### DIRECTIONS FOR THIS TASK
List each line of the data that holds the word "back".

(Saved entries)
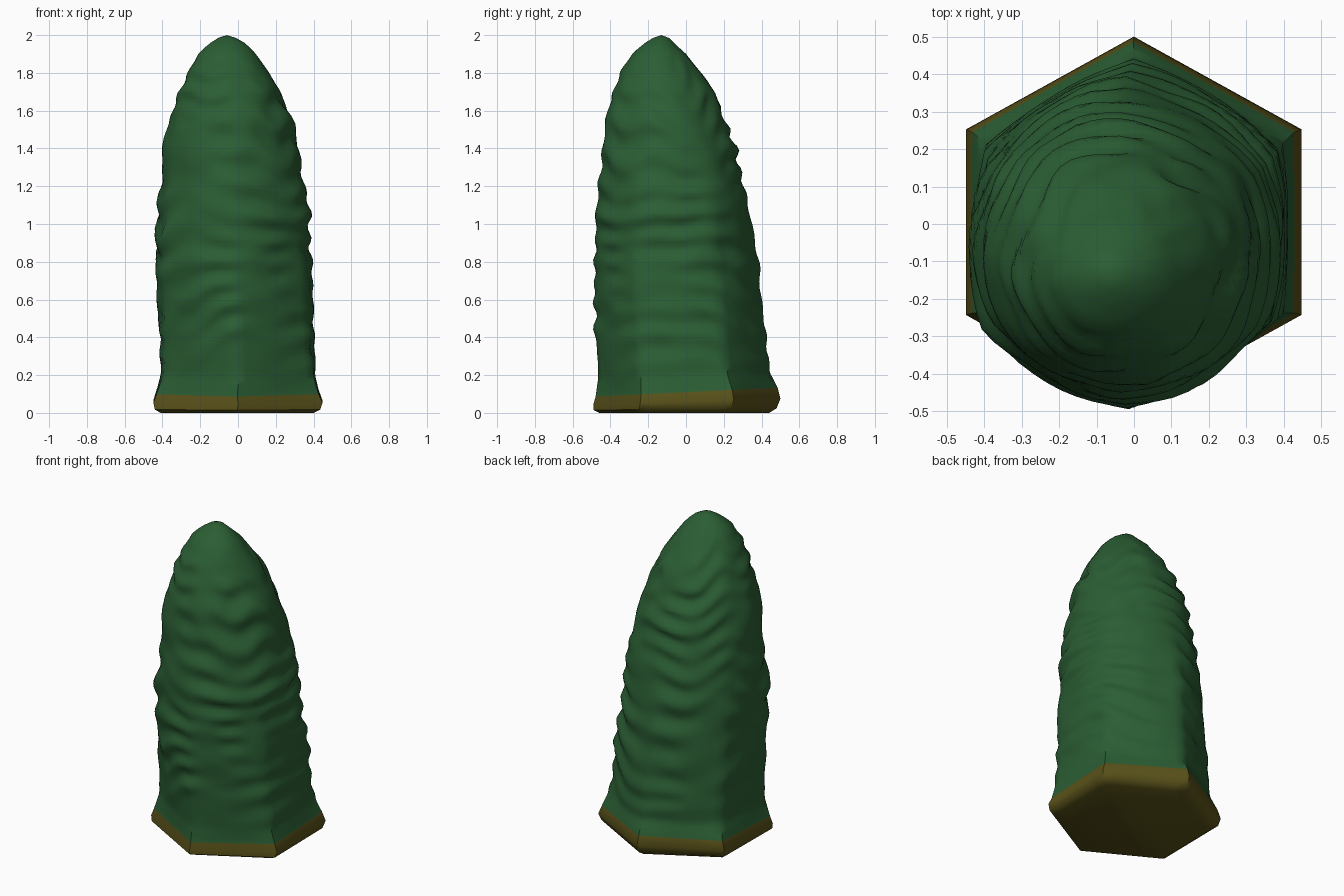
import bpy, bmesh, math
from mathutils import Vector, noise

if "Cube" in bpy.data.objects:
    bpy.data.objects.remove(bpy.data.objects["Cube"])

SEG = 60

# profile: height, left x, right x, front y, back y
PROFILE = [
    (0.00, -0.41, 0.40, -0.46, 0.44),
    (0.02, -0.44, 0.435, -0.49, 0.48),
    (0.06, -0.448, 0.447, -0.49, 0.50),
    (0.10, -0.435, 0.43, -0.48, 0.49),
    (0.20, -0.41, 0.41, -0.465, 0.445),
    (0.40, -0.415, 0.405, -0.475, 0.425),
    (0.60, -0.425, 0.395, -0.485, 0.40),
    (0.80, -0.43, 0.385, -0.485, 0.38),
    (1.00, -0.43, 0.38, -0.48, 0.35),
    (1.20, -0.41, 0.355, -0.46, 0.31),
    (1.40, -0.395, 0.32, -0.44, 0.26),
    (1.50, -0.38, 0.30, -0.43, 0.225),
    (1.60, -0.35, 0.265, -0.41, 0.19),
    (1.70, -0.31, 0.22, -0.385, 0.15),
    (1.80, -0.265, 0.165, -0.35, 0.08),
    (1.90, -0.21, 0.095, -0.285, 0.0),
    (1.95, -0.16, 0.05, -0.23, -0.055),
    (1.985, -0.105, -0.01, -0.175, -0.09),
]


def material(name, colour):
    m = bpy.data.materials.new(name)
    m.diffuse_color = (*colour, 1)
    m.use_nodes = True
    m.node_tree.nodes["Principled BSDF"].inputs["Base Color"].default_value = m.diffuse_color
    return m


def sample(z):
    for p, q in zip(PROFILE, PROFILE[1:]):
        if z <= q[0]:
            t = (z - p[0]) / (q[0] - p[0])
            return [a + (b - a) * t for a, b in zip(p[1:], q[1:])]
    return PROFILE[-1][1:]


def clamp(v):
    return max(0.0, min(1.0, v))


def point(z, ang):
    x0, x1, y0, y1 = sample(z)
    c, s = math.cos(ang), math.sin(ang)
    # hexagon with corners at front and back, rounding off with height
    k = (ang - math.pi / 2) % (math.pi / 3) - math.pi / 6
    h = math.cos(math.pi / 6) / math.cos(k)
    w = 1.0 - 0.4 * clamp((z - 0.1) / 0.2) - 0.6 * clamp((z - 0.3) / 1.1)
    ux = c * (w * h / math.cos(math.pi / 6) + 1 - w)
    uy = s * (w * h + 1 - w)
    # broken, slanted folds, fading at base and tip
    fade = clamp((z - 0.15) / 0.3) * clamp((1.97 - z) / 0.35)
    drift = noise.noise(Vector((c * 1.3, s * 1.3, z * 1.2)))
    strength = clamp(0.5 + 1.3 * noise.noise(Vector((c * 2 + 7, s * 2, z * 2.5))))
    fold = math.sin(2 * math.pi * (z / 0.15 + 1.1 * drift + 0.15 * c))
    lump = noise.noise(Vector((c * 2, s * 2 + 5, z * 6)))
    d = fade * (0.014 * strength * fold + 0.016 * lump)
    x = (x0 + x1) / 2 + ux * ((x1 - x0) / 2 + d)
    y = (y0 + y1) / 2 + uy * ((y1 - y0) / 2 + d)
    # the rim rises towards the back
    tilt = clamp(z / 0.1) * clamp((0.4 - z) / 0.3)
    return Vector((x, y, z + 0.05 * y * tilt))


# stepped heights: rim first, then fine rings up the bush
heights = [0.0, 0.02, 0.06, 0.11]
heights += [0.14 + i * (1.90 - 0.14) / 76 for i in range(77)] + [1.93, 1.96, 1.985]

bm = bmesh.new()
rings = [[bm.verts.new(point(z, 2 * math.pi * i / SEG)) for i in range(SEG)]
         for z in heights]
for r, (lo, hi) in enumerate(zip(rings, rings[1:])):
    for i in range(SEG):
        j = (i + 1) % SEG
        f = bm.faces.new((lo[i], lo[j], hi[j], hi[i]))
        f.material_index = 1 if r < 3 else 0      # earth rim below the leaves
# closed tip and underside
tip = bm.verts.new((-0.06, -0.13, 2.0))
for i in range(SEG):
    bm.faces.new((rings[-1][i], rings[-1][(i + 1) % SEG], tip))
bm.faces.new(rings[0][::-1]).material_index = 1

bmesh.ops.recalc_face_normals(bm, faces=bm.faces)
mesh = bpy.data.meshes.new("bush")
bm.to_mesh(mesh)
bm.free()
mesh.materials.append(material("leaf green", (0.024, 0.112, 0.034)))
mesh.materials.append(material("earth brown", (0.100, 0.083, 0.010)))
bush = bpy.data.objects.new("bush", mesh)
bpy.context.collection.objects.link(bush)
bpy.context.view_layer.objects.active = bush
bush.select_set(True)
bpy.ops.object.shade_smooth_by_angle(angle=math.radians(50))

### RESULT FOR THIS EXERCISE
# profile: height, left x, right x, front y, back y
    # hexagon with corners at front and back, rounding off with height
    # the rim rises towards the back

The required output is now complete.